**WORK INSTRUCTION**. From the entries that follow, pick out all lines holding "translate".

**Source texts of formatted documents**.
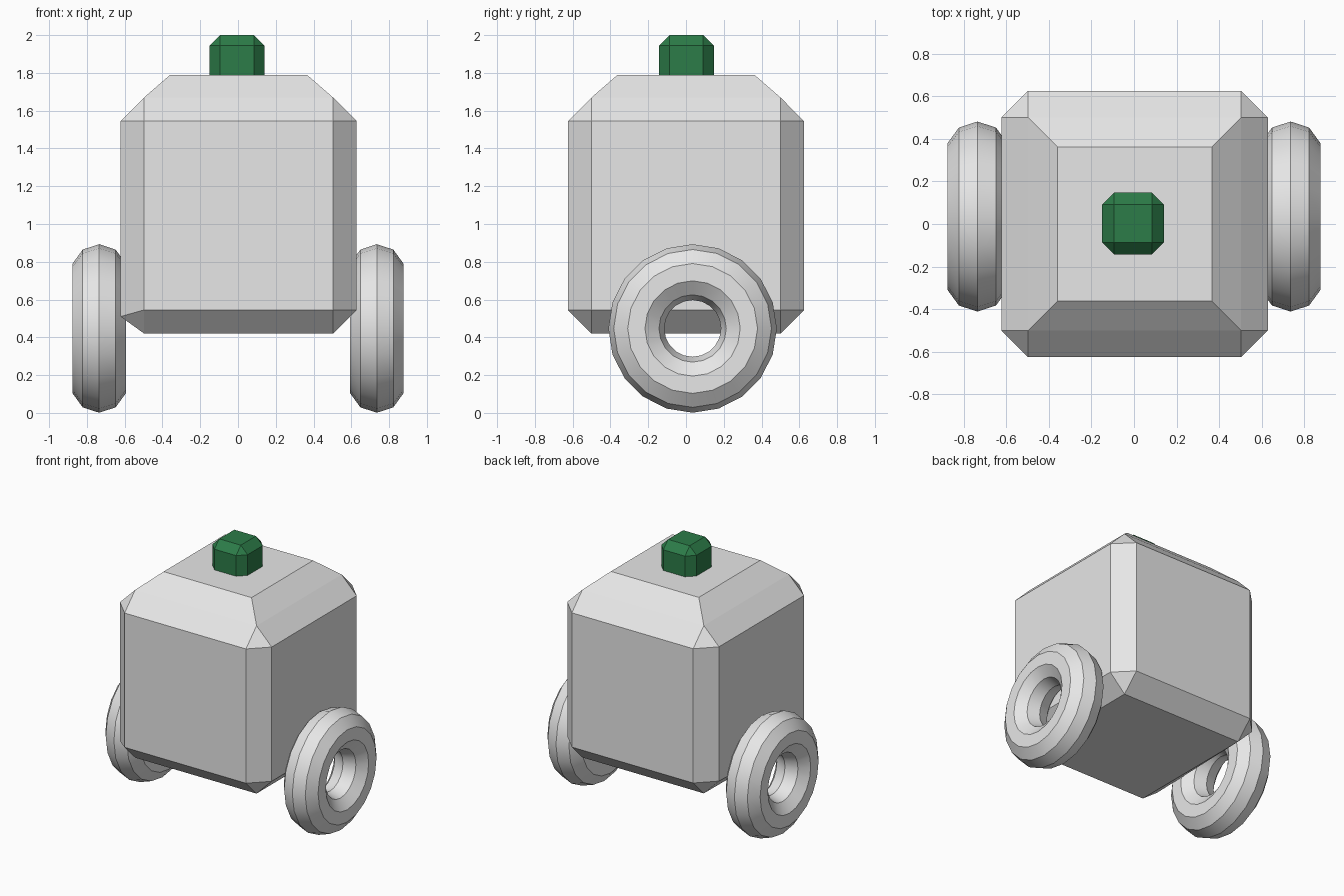
import bpy
import bmesh
import math
from mathutils import Vector

if "Cube" in bpy.data.objects:
    bpy.data.objects.remove(bpy.data.objects["Cube"], do_unlink=True)


def make_material(name, rgb):
    mat = bpy.data.materials.new(name)
    mat.use_nodes = True
    mat.diffuse_color = (*rgb, 1)
    bsdf = next(n for n in mat.node_tree.nodes if n.type == 'BSDF_PRINCIPLED')
    bsdf.inputs["Base Color"].default_value = (*rgb, 1)
    return mat


grey = make_material("light_grey", (0.8, 0.8, 0.8))
green = make_material("dark_green", (0.025, 0.2, 0.065))


def chamfered_box(size, centre, chamfer):
    """A cube with every edge cut at 45 degrees."""
    bm = bmesh.new()
    bmesh.ops.create_cube(bm, size=size)
    bmesh.ops.bevel(bm, geom=bm.edges[:], offset=chamfer, segments=1,
                    profile=0.5, affect='EDGES')
    bmesh.ops.translate(bm, verts=bm.verts, vec=centre)
    return bm


def finish(bm, name, mat):
    mesh = bpy.data.meshes.new(name)
    bm.to_mesh(mesh)
    bm.free()
    mesh.materials.append(mat)
    obj = bpy.data.objects.new(name, mesh)
    bpy.context.collection.objects.link(obj)
    return obj


# Body: chamfered box with a tapered roof
bm = chamfered_box(1.25, (0.003, 0, 1.045), 0.125)
roof = max(bm.faces, key=lambda f: f.calc_center_median().z)
bmesh.ops.inset_individual(bm, faces=[roof], thickness=0.195)
for v in roof.verts:
    v.co.z = 1.79
# One lower corner point sits slightly lower
corner = min(bm.verts, key=lambda v: (v.co - Vector((-0.622, -0.5, 0.545))).length)
corner.co.z = 0.51
finish(bm, "body", grey)

# Knob on the roof, its base sunk into the body
finish(chamfered_box(0.29, (-0.005, 0.002, 1.855), 0.056), "top_knob", green)

# Wheels
for name, x in (("left_wheel", 0.735), ("right_wheel", -0.735)):
    bpy.ops.mesh.primitive_torus_add(
        major_segments=20, minor_segments=10, major_radius=0.298,
        minor_radius=0.148, location=(x, 0.035, 0.447),
        rotation=(0, math.pi / 2, 0))
    wheel = bpy.context.object
    wheel.name = name
    wheel.data.materials.append(grey)
    bpy.ops.object.shade_smooth_by_angle(angle=math.radians(25))
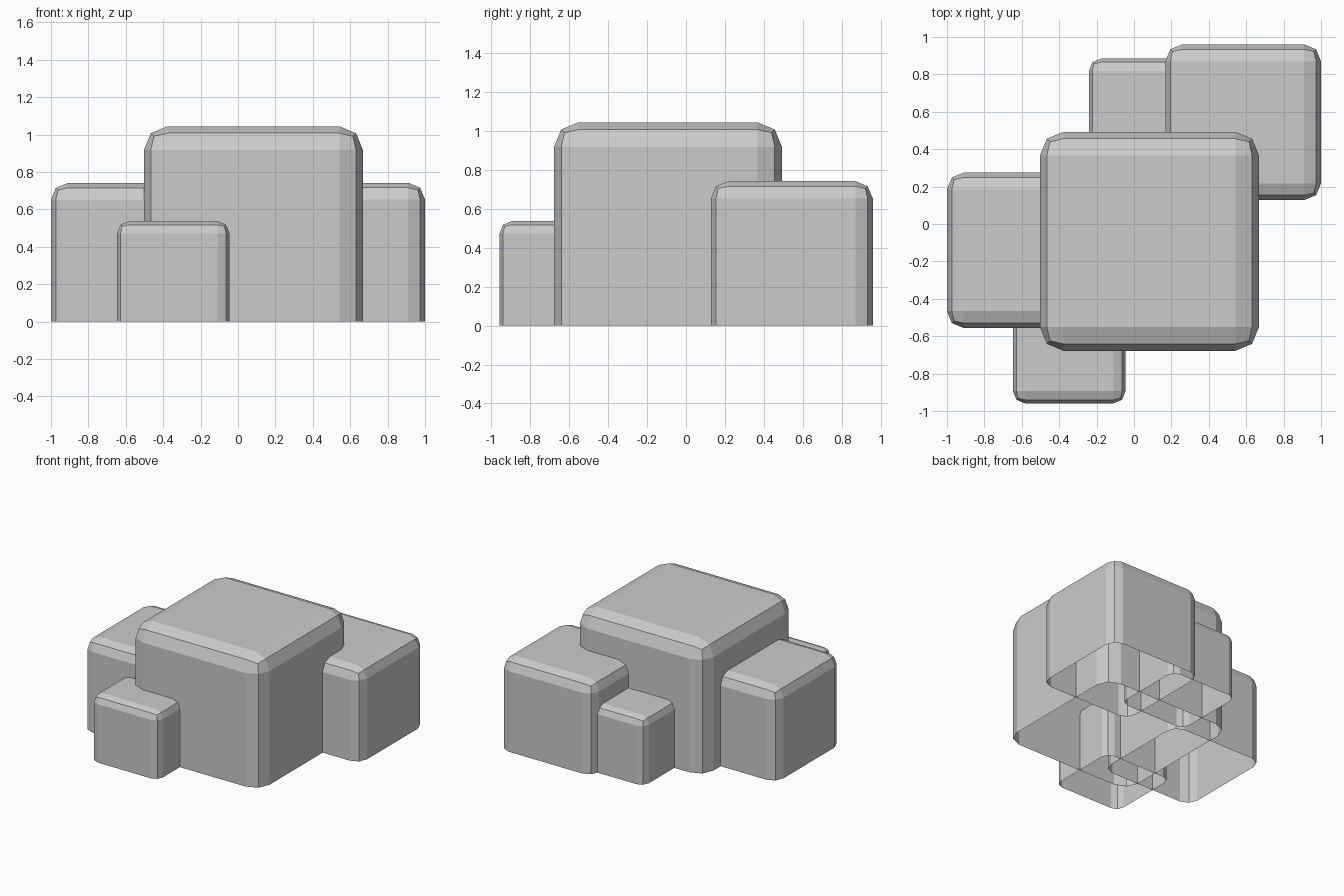
import bpy, bmesh
from mathutils import Matrix, Vector

if "Cube" in bpy.data.objects:
    bpy.data.objects.remove(bpy.data.objects["Cube"])

BEVEL = 0.108  # bevel width relative to block size


def rounded_block(name, x, y, size):
    """Bevelled cube with min corner (x, y); lower bevel ring removed, open below."""
    b = size * BEVEL
    bm = bmesh.new()
    bmesh.ops.create_cube(bm, size=size)
    bmesh.ops.bevel(bm, geom=bm.edges[:], offset=b, offset_type='OFFSET',
                    segments=2, profile=0.5, affect='EDGES')
    bmesh.ops.translate(bm, verts=bm.verts[:],
                        vec=Vector((x + size / 2, y + size / 2, size / 2 - b)))
    low = [f for f in bm.faces if f.calc_center_median().z < -1e-4]
    bmesh.ops.delete(bm, geom=low, context='FACES')
    mesh = bpy.data.meshes.new(name)
    bm.to_mesh(mesh)
    bm.free()
    obj = bpy.data.objects.new(name, mesh)
    bpy.context.collection.objects.link(obj)
    return obj


# Clump: one large block, two medium, two small
rounded_block("main_block", -0.503, -0.678, 1.171)
rounded_block("left_block", -1.0, -0.556, 0.831)
rounded_block("back_right_block", 0.168, 0.128, 0.832)
rounded_block("front_small_block", -0.647, -0.959, 0.602)
rounded_block("back_small_block", -0.241, 0.282, 0.602)
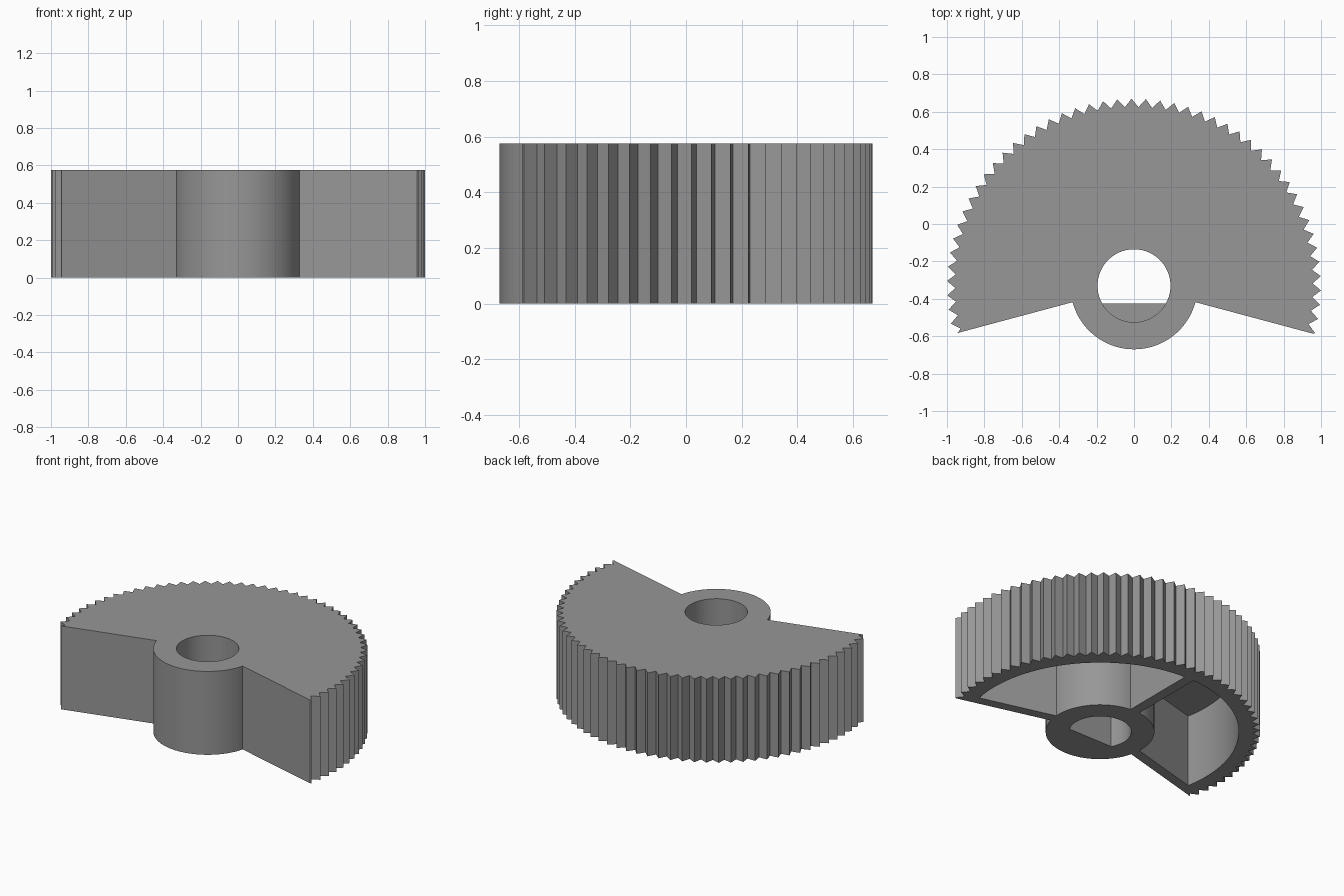
import bpy, bmesh, math

if "Cube" in bpy.data.objects:
    bpy.data.objects.remove(bpy.data.objects["Cube"])

CY = -0.33                      # hub axis
H, CEIL, FLAT_TOP = 0.575, 0.50, 0.29
TIP, ROOT, HUB, BORE = 1.0, 0.955, 0.34, 0.195
RIM, WEB, WALL = 0.867, 0.035, 0.067
PITCH = 360 / 82
START, END = -15, 195

grey = bpy.data.materials.new("grey plastic")
grey.diffuse_color = (0.31, 0.31, 0.31, 1)
grey.use_nodes = True
grey.node_tree.nodes["Principled BSDF"].inputs["Base Color"].default_value = grey.diffuse_color


def polar(r, deg):
    a = math.radians(deg)
    return (r * math.cos(a), r * math.sin(a))


def arc(r, a0, a1, n):
    return [polar(r, a0 + (a1 - a0) * i / n) for i in range(n + 1)]


def prism(name, pts, z0, z1):
    """Extrude an anticlockwise outline, given around the hub axis."""
    bm = bmesh.new()
    face = bm.faces.new([bm.verts.new((x, y + CY, z0)) for x, y in pts])
    top = bmesh.ops.extrude_face_region(bm, geom=[face])
    verts = [v for v in top["geom"] if isinstance(v, bmesh.types.BMVert)]
    bmesh.ops.translate(bm, verts=verts, vec=(0, 0, z1 - z0))
    bmesh.ops.recalc_face_normals(bm, faces=bm.faces)
    mesh = bpy.data.meshes.new(name)
    bm.to_mesh(mesh)
    bm.free()
    mesh.materials.append(grey)
    ob = bpy.data.objects.new(name, mesh)
    bpy.context.collection.objects.link(ob)
    return ob


def cut(ob, cutter):
    mod = ob.modifiers.new("cut", "BOOLEAN")
    mod.operation, mod.solver, mod.object = "DIFFERENCE", "EXACT", cutter
    bpy.context.view_layer.objects.active = ob
    bpy.ops.object.modifier_apply(modifier=mod.name)
    bpy.data.objects.remove(cutter)


# Toothed sector with round hub
def tooth_radius(deg):
    t = ((deg - 90.75) / PITCH) % 1
    return ROOT + (TIP - ROOT) * abs(2 * t - 1)


corners = [90.75 + k * PITCH / 2 for k in range(-60, 61)]
angles = [START] + [a for a in corners if START + 0.1 < a < END - 0.1] + [END]
outline = [polar(tooth_radius(a), a) for a in angles] + arc(HUB, END, 360 + START, 40)
gear = prism("sector_gear", outline, 0, H)

# Hollow pockets in the underside, either side of the middle web
s, c = math.sin(math.radians(15)), math.cos(math.radians(15))


def side_angle(r):
    """Angle where a wall parallel to the straight edge meets radius r."""
    return START + math.degrees(math.asin(WALL / r))


def web_angle(r):
    return math.degrees(math.acos(WEB / r))


pocket = arc(RIM, side_angle(RIM), web_angle(RIM), 32) + arc(HUB, web_angle(HUB), side_angle(HUB), 20)
for side in (1, -1):
    cut(gear, prism("pocket_cutter", [(side * x, y) for x, y in pocket], -0.1, CEIL))

# Bore: D shaped below, round above
chord = math.degrees(math.asin(0.095 / BORE))
cut(gear, prism("d_bore_cutter", arc(BORE, -chord, 180 + chord, 40), -0.1, FLAT_TOP))
cut(gear, prism("round_bore_cutter",
                arc(BORE, -chord, 180 + chord, 40) + arc(BORE, 180 + chord, 360 - chord, 20)[1:-1],
                FLAT_TOP, H + 0.1))

gear.select_set(True)
bpy.context.view_layer.objects.active = gear
bpy.ops.object.shade_smooth_by_angle(angle=math.radians(30))
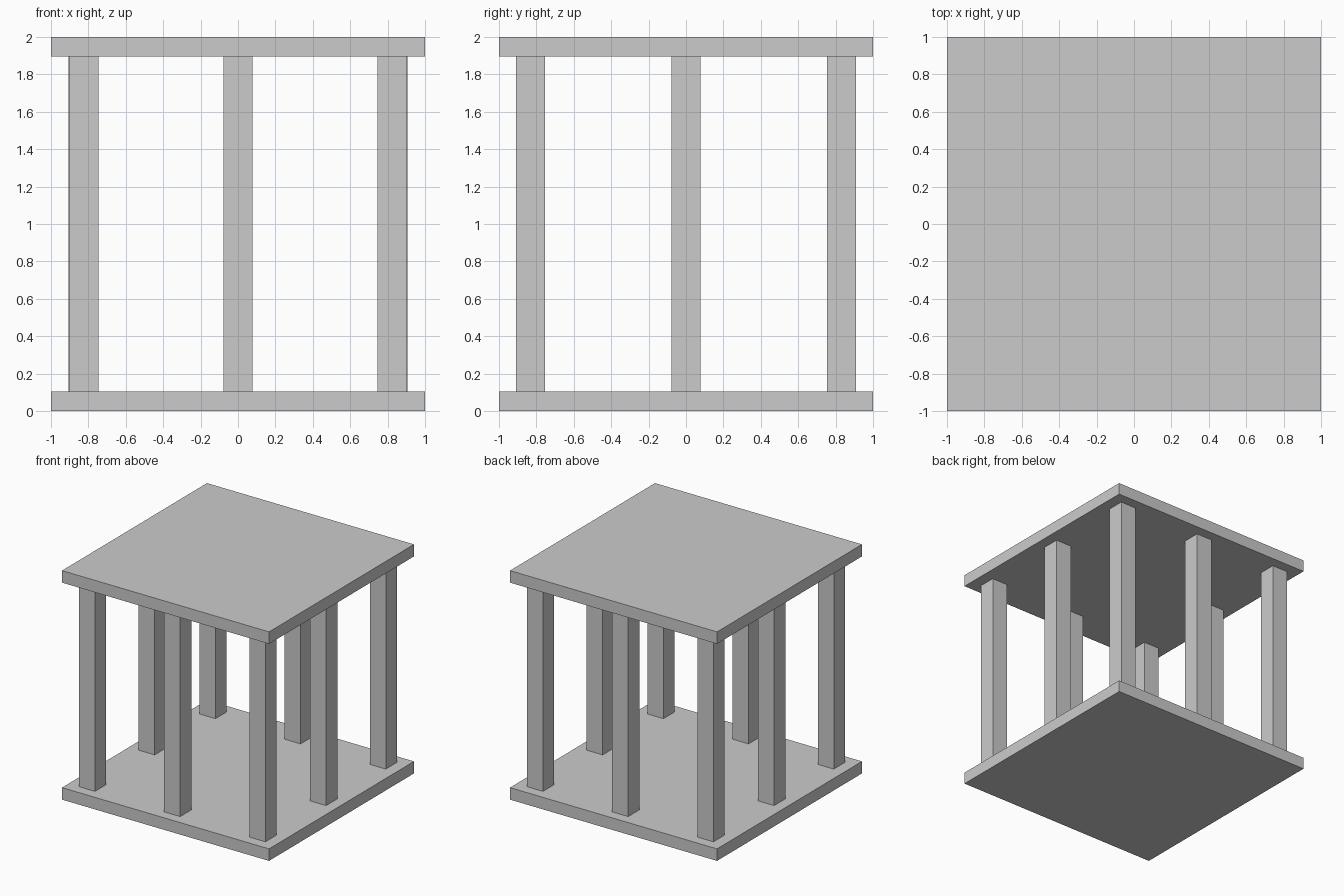
import bpy

if "Cube" in bpy.data.objects:
    bpy.data.objects.remove(bpy.data.objects["Cube"])

SLAB = 0.105      # slab thickness
POST = 0.155      # square post width


def box(name, size, centre):
    bpy.ops.mesh.primitive_cube_add(size=1, location=centre)
    ob = bpy.context.object
    ob.name = name
    ob.scale = size
    bpy.ops.object.transform_apply(location=False, rotation=False, scale=True)
    return ob


# Floor and roof slabs
box("floor_slab", (2, 2, SLAB), (0, 0, SLAB / 2))
box("roof_slab", (2, 2, SLAB), (0, 0, 2 - SLAB / 2))

# Eight posts around the edge, none in the middle
for i in (-1, 0, 1):
    for j in (-1, 0, 1):
        if i == 0 and j == 0:
            continue
        x = i * (0.828 if j == 0 else 0.823)
        kind = "corner_post" if i and j else "middle_post"
        box(kind, (POST, POST, 2 - 2 * SLAB), (x, j * 0.831, 1))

**RESPONSE BOX**.
    bmesh.ops.translate(bm, verts=bm.verts, vec=centre)
    bmesh.ops.translate(bm, verts=bm.verts[:],
    bmesh.ops.translate(bm, verts=verts, vec=(0, 0, z1 - z0))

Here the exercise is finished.